In 2000, Dennis published a commentary book on Proverbs. He worked on it for some five years and the title was Someone Told Me a Secret (And Told Me to Tell You). Besides his extensive study, he read through the Bible several times in his life. Because Proverbs was his favorite book, he read through it at least once a month every month beginning in 1978. That equates to reading Proverbs approximately 500 times during his life. His life’s goal was to find the “wisdom, understanding and knowledge” within that book.

Dennis married Nancy Jo Gann in February 1968 at the tender age of 17. He and Nancy would have celebrated their 50th wedding anniversary in 2018. He loved to tell people that she had been his girlfriend since age 13 (for well over 50 years) and that she was the “love of his life.”

Dennis is survived by Nancy, two sons and their wives (Micah Seth and Bessy, and John Christopher Campbell and Machelle), and one daughter and her husband (Miriam Campbell Israel and Griff). He has three grandchildren (John Christopher Campbell II, Mary Jo Campbell, and Charles Saul Israel). He was preceded in death by one son (Marcus Saul Campbell) in 2007, grandson Carl Finley Israel in 2015, father Charles David (C.D.) Campbell in 1999 and mother, Mary Barnett Campbell in 2015. Dennis has one brother and four sisters: Sarah Glover (and her late husband Sam, who recently passed away in August 2017), Becky Potts (and husband Joe), David Campbell (and wife Glenda), Eunice Russell (and husband Ken), and Leah Hulsey (and husband Buster).

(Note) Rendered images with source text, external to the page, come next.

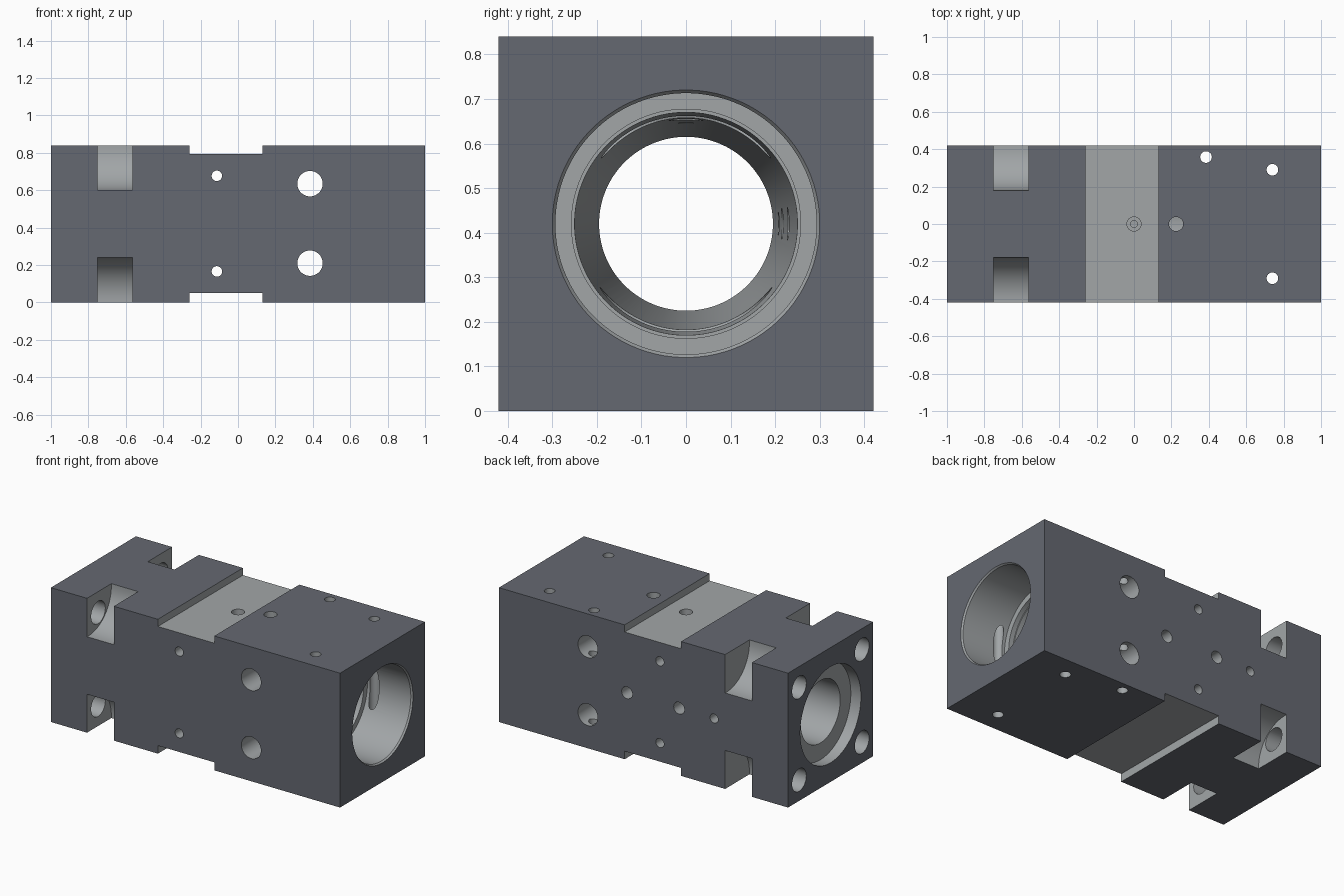
import bpy, bmesh
from math import sin, cos, pi, radians
from mathutils import Matrix, Vector

if "Cube" in bpy.data.objects:
    bpy.data.objects.remove(bpy.data.objects["Cube"])

CZ = 0.42  # height of the bore axis


def material(name, rgb):
    m = bpy.data.materials.new(name)
    m.diffuse_color = (*rgb, 1)
    m.use_nodes = True
    m.node_tree.nodes["Principled BSDF"].inputs["Base Color"].default_value = m.diffuse_color
    return m


dark = material("dark_finish", (0.13, 0.14, 0.165))
light = material("machined_metal", (0.36, 0.38, 0.39))


def finish(bm, name, mat):
    bmesh.ops.recalc_face_normals(bm, faces=bm.faces)
    me = bpy.data.meshes.new(name)
    bm.to_mesh(me)
    bm.free()
    me.materials.append(mat)
    ob = bpy.data.objects.new(name, me)
    bpy.context.collection.objects.link(ob)
    return ob


def box(name, lo, hi, mat):
    lo, hi = Vector(lo), Vector(hi)
    bm = bmesh.new()
    bmesh.ops.create_cube(bm, size=1, matrix=Matrix.Translation((lo + hi) / 2)
                          @ Matrix.Diagonal((*(hi - lo), 1)))
    return finish(bm, name, mat)


def loft(name, rings, mat):
    """Closed solid through equal-sized rings of points."""
    bm = bmesh.new()
    loops = [[bm.verts.new(p) for p in ring] for ring in rings]
    n = len(loops[0])
    for a, b in zip(loops, loops[1:]):
        for i in range(n):
            j = (i + 1) % n
            bm.faces.new((a[i], a[j], b[j], b[i]))
    bm.faces.new(loops[0])
    bm.faces.new(loops[-1])
    return finish(bm, name, mat)


def lathe(name, axis, centre, profile, sides=40):
    """Turned solid: profile is (position along axis, radius)."""
    k = "xyz".index(axis)
    rings = []
    for t, r in profile:
        ring = []
        for i in range(sides):
            a = 2 * pi * (i + 0.5) / sides
            p = [centre[0] + r * cos(a), centre[1] + r * sin(a)]
            p.insert(k, t)
            ring.append(p)
        rings.append(ring)
    return loft(name, rings, light)


block = box("housing_block", (-1, -0.42, 0), (1, 0.42, 0.84), dark)


def cut(cutter):
    cutter.hide_render = True
    mod = block.modifiers.new("cut", 'BOOLEAN')
    mod.operation = 'DIFFERENCE'
    mod.solver = 'EXACT'
    mod.material_mode = 'TRANSFER'
    mod.object = cutter
    bpy.context.view_layer.objects.active = block
    bpy.ops.object.modifier_apply(modifier=mod.name)
    bpy.data.objects.remove(cutter)


# clamping grooves, top and bottom
cut(box("top_groove", (-0.26, -0.6, 0.795), (0.13, 0.6, 1), light))
cut(box("bottom_groove", (-0.26, -0.6, -0.2), (0.13, 0.6, 0.05), light))

# stepped and tapered main bore
cut(lathe("main_bore", 'x', (0, CZ), [
    (-1.1, 0.3), (-0.93, 0.3), (-0.93, 0.195), (-0.85, 0.195), (0.66, 0.25),
    (0.66, 0.257), (0.69, 0.257), (0.69, 0.293), (0.99, 0.293), (1.0, 0.3), (1.1, 0.3)], 96))

# four corner bolt pockets with rounded inner corner, and their bolt holes
corner = [(0.405 - 0.225 * sin(radians(d)), 0.405 - 0.225 * cos(radians(d)))
          for d in range(0, 91, 5)]
outline = [(0.5, 0.18)] + corner + [(0.18, 0.5), (0.5, 0.5)]
for sy in (-1, 1):
    for sz in (-1, 1):
        cut(loft("bolt_pocket", [[(x, sy * a, CZ + sz * b) for a, b in outline]
                                 for x in (-0.75, -0.565)], light))
        cut(lathe("bolt_hole", 'x', (sy * 0.31, CZ + sz * 0.29), [(-1.1, 0.07), (-0.65, 0.07)]))

# cross holes through the sides
for x, z, r in ((0.385, 0.635, 0.068), (0.385, 0.21, 0.068),
                (-0.113, 0.677, 0.028), (-0.113, 0.166, 0.028)):
    cut(lathe("side_hole", 'y', (x, z), [(-0.6, r), (0.6, r)]))

# vertical holes right through
for x, y in ((0.385, 0.358), (0.74, 0.29), (0.74, -0.29)):
    cut(lathe("vertical_hole", 'z', (x, y), [(-0.2, 0.031), (1, 0.031)]))

# ports from the back into the bore
for x, r in ((0.114, 0.037), (-0.246, 0.037), (-0.488, 0.028)):
    cut(lathe("back_port", 'y', (x, CZ), [(0.1, r), (0.6, r)]))

# ports from the top into the bore
cut(lathe("top_port", 'z', (0.225, 0), [(0.5, 0.038), (1, 0.038)]))
cut(lathe("groove_port", 'z', (0, 0), [(0.5, 0.019), (0.7, 0.019), (0.7, 0.038), (1, 0.038)]))

# smooth bores, sharp edges
for o in bpy.context.selected_objects:
    o.select_set(False)
block.select_set(True)
bpy.context.view_layer.objects.active = block
bpy.ops.object.shade_smooth_by_angle(angle=radians(25))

The services are to be held at the Sumiton Church of God, located at 50 Hosanna Drive, Sumiton, AL 35148 (just off U.S. Highway 78). Viewing and visitation will be on Sunday, February 11, from 2:00 to 3:30 p.m., with the funeral service to follow.

In lieu of flowers or any other sort of memorial, Dennis requested that you make a special contribution to your church. He further requested that if you would like to make any other sort of memorial contribution, you could make it to the Grand Slam Club/Ovis Dennis Campbell Conservation Fund (Perpetual). Dennis began this fund with $100,000 at his death, and once again, wanted to encourage others to get involved with wildlife conservation by sending a tax-deductible contribution to this fund at GSCO, P.O. Box 310727, Birmingham, AL 35231.

Online condolences may be expressed at www.newhorizonmemorial.com.

New Horizon Memorial Funeral Home,

Dora; 205-648-2323